Exercise. Only the lines from the start of the material through the line containing "const addBox = (name, material, [w, h, d], [x, y, z])" are to be extracted, exactly as they appear.

:::::

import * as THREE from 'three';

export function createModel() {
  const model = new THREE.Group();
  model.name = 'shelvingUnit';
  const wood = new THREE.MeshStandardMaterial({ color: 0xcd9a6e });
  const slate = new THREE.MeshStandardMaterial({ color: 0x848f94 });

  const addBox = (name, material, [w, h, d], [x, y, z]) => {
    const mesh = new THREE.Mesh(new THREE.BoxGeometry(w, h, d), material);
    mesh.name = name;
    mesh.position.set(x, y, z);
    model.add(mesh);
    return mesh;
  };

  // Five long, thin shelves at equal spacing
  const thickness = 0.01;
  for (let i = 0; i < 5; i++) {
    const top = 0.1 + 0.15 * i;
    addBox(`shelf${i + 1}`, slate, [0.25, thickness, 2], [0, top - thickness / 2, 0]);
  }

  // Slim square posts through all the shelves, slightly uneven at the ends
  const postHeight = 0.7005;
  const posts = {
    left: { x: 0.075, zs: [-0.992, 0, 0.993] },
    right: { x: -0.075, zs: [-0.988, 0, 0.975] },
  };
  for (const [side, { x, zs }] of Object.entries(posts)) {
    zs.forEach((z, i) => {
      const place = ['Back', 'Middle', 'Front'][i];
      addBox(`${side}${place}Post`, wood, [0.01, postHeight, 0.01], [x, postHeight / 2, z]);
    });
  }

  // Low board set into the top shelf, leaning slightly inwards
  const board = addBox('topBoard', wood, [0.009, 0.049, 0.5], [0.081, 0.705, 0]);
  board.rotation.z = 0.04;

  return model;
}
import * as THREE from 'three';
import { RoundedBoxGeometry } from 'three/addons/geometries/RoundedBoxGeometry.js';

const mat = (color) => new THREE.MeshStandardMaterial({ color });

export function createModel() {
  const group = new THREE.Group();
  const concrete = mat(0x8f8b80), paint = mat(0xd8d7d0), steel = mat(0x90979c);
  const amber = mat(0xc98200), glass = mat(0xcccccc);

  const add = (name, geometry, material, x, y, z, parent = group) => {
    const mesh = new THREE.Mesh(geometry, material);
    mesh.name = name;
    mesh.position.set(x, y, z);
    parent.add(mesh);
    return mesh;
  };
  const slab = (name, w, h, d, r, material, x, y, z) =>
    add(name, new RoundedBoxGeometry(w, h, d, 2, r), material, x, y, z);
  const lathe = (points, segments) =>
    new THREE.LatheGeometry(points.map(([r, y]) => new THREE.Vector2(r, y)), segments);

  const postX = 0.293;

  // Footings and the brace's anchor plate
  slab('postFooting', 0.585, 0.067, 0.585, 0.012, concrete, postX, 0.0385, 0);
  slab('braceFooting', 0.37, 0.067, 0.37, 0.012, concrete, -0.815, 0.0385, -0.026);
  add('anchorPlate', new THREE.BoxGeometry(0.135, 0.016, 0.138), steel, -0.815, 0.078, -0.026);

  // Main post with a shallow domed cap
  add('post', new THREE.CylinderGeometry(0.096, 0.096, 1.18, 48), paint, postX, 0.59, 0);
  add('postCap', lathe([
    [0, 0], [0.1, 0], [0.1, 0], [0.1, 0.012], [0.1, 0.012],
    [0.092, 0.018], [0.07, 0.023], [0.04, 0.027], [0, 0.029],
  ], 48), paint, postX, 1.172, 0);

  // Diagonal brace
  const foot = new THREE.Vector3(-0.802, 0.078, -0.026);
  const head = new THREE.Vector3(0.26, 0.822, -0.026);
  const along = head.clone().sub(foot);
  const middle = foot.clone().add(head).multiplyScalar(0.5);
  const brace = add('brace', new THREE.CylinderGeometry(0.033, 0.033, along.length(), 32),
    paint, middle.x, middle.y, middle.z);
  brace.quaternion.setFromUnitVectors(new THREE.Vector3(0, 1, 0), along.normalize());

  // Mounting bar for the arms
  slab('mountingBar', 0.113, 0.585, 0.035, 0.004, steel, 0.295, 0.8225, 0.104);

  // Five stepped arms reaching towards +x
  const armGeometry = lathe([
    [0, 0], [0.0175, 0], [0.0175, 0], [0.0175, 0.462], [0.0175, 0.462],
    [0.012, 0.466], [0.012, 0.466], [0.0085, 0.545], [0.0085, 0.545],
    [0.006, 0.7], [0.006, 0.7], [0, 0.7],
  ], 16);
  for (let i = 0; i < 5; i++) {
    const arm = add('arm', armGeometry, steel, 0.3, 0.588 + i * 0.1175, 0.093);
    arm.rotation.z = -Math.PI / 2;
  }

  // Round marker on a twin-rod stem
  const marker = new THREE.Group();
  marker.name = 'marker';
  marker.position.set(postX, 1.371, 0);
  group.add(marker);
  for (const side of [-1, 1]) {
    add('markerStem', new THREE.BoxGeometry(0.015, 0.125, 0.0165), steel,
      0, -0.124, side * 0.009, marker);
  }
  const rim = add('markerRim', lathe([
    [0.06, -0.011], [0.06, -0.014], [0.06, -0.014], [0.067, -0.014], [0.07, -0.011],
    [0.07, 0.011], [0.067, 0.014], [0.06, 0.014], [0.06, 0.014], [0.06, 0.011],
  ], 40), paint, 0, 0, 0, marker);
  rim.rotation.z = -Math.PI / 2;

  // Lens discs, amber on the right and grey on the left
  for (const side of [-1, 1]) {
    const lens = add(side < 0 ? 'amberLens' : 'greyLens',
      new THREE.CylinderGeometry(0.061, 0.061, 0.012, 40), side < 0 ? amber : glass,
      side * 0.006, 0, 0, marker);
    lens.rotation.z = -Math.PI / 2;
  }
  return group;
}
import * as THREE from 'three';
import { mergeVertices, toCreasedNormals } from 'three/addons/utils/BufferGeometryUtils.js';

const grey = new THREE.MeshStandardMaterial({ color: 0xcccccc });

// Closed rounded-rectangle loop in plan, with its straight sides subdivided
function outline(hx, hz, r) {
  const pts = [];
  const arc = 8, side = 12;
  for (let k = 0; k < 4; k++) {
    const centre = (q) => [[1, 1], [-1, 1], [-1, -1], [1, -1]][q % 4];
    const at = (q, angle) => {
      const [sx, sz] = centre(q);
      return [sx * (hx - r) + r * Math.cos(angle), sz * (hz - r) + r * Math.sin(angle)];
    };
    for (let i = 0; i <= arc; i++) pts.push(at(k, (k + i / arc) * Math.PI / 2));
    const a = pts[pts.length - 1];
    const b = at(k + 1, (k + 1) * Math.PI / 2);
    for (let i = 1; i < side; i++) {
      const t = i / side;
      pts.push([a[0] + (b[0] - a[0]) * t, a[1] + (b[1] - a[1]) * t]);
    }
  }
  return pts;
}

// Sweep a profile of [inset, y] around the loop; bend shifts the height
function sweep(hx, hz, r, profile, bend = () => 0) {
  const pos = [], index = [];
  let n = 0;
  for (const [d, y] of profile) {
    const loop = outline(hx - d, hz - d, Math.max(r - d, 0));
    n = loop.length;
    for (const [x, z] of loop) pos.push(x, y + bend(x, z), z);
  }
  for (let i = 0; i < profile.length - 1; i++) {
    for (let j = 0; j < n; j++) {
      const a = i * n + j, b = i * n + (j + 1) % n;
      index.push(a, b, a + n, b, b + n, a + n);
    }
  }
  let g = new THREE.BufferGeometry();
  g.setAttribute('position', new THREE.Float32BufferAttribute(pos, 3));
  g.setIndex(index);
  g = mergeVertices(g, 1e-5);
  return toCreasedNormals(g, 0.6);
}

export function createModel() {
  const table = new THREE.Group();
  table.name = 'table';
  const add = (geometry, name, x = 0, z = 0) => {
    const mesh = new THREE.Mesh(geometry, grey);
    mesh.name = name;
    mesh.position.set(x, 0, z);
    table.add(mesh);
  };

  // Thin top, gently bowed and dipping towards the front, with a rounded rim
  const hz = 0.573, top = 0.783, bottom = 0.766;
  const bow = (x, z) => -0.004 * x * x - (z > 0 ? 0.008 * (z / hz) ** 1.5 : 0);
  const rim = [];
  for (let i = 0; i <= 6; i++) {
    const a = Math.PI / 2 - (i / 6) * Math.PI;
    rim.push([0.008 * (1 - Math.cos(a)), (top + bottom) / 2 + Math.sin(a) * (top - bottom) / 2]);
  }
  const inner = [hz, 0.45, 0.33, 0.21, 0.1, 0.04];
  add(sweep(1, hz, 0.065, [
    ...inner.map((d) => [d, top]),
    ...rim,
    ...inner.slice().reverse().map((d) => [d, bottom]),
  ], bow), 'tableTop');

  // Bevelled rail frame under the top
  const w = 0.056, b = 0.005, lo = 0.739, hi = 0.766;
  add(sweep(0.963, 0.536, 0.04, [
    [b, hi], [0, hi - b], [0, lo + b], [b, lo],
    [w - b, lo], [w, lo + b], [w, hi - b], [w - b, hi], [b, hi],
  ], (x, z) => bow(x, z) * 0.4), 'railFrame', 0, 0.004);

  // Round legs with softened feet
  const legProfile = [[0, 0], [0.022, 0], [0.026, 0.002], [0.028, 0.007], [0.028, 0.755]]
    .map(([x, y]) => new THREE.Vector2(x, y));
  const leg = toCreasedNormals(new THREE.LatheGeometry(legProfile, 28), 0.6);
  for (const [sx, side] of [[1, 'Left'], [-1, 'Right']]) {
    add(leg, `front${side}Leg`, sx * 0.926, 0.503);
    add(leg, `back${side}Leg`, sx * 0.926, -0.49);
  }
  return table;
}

:::::

Problem solution.
import * as THREE from 'three';

export function createModel() {
  const model = new THREE.Group();
  model.name = 'shelvingUnit';
  const wood = new THREE.MeshStandardMaterial({ color: 0xcd9a6e });
  const slate = new THREE.MeshStandardMaterial({ color: 0x848f94 });

  const addBox = (name, material, [w, h, d], [x, y, z]) => {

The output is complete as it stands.